Excerpt from the Note to Parents
Because young children often don’t know exactly what they are feeling or why, it can be difficult for them to talk about the sadness, fear, anger, and confusion that most children of divorcing parents experience. In addition, children may not want to talk about their feelings, because they fear they will further destabilize an already unsteady situation. This is especially so when they are feeling angry. Children may fear that talking will release the anger, which will rage out of control and blow up what remains of their world. Finally, many young children fear that merely thinking or talking about a bad thing can make a bad thing come true.

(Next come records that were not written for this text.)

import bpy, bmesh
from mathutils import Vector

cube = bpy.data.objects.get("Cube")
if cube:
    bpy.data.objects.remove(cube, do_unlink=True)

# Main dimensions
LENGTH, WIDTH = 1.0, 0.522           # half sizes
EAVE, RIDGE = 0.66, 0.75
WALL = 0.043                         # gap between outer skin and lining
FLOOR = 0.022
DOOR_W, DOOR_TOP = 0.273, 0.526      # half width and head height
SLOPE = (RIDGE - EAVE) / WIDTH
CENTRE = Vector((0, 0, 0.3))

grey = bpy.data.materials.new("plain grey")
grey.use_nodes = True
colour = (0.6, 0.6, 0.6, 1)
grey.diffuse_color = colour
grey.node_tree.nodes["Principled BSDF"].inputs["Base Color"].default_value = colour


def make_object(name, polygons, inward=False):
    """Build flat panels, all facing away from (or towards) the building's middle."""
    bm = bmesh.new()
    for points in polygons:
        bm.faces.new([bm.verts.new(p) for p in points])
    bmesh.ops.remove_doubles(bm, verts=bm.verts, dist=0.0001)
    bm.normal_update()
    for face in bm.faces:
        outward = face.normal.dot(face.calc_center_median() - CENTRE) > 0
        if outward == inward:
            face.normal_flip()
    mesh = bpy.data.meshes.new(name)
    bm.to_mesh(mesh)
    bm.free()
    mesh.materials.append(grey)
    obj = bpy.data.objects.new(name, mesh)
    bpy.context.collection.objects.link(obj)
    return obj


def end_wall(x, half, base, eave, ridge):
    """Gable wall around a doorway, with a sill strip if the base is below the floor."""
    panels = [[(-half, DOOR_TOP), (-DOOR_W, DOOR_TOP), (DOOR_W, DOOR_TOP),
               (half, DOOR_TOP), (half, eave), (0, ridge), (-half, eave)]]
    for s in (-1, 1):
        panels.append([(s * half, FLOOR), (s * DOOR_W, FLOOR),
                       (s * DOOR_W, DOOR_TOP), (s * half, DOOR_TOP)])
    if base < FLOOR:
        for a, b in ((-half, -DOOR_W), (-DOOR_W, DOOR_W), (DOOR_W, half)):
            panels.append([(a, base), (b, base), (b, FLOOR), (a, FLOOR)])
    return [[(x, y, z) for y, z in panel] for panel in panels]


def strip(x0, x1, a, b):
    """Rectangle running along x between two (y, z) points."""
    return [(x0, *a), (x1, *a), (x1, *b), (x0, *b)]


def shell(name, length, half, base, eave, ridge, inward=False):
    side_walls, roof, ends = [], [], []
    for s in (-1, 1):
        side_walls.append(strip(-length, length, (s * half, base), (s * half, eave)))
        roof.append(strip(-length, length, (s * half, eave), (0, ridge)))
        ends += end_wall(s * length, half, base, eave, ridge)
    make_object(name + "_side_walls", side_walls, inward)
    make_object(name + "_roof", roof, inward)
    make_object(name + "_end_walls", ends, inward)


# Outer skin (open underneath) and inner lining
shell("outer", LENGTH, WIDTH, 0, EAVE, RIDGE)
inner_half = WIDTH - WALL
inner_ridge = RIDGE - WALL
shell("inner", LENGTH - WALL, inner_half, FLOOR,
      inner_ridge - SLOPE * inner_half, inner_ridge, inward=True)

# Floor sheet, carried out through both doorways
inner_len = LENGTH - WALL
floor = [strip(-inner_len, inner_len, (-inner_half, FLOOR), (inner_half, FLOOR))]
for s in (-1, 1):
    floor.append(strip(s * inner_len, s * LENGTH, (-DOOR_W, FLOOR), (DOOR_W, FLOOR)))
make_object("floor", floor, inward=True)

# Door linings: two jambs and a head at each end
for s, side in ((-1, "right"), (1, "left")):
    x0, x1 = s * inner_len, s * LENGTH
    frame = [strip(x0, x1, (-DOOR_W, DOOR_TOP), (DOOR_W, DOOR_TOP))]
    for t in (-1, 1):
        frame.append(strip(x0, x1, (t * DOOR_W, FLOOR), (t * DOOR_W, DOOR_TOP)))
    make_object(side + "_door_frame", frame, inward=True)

Despite these challenges, parents can help their children recognize and deal with their feelings in ways that are comforting and effective. The parents in this story are good role models in terms of showing what to tell a child and how to say it. For example, whenever possible, it is best that both parents begin by talking to their children together about the decision to divorce. Appearing together is reassuring, in that it demonstrates that you will continue to work together on their behalf, even though your marriage is ending. Also, it is helpful for your child to hear that most kids in this situation have lots of feelings, and by naming the feelings you validate them for your child. You can use I Don’t Want to Talk About It to introduce some of the feelings — including the desire not to talk about them!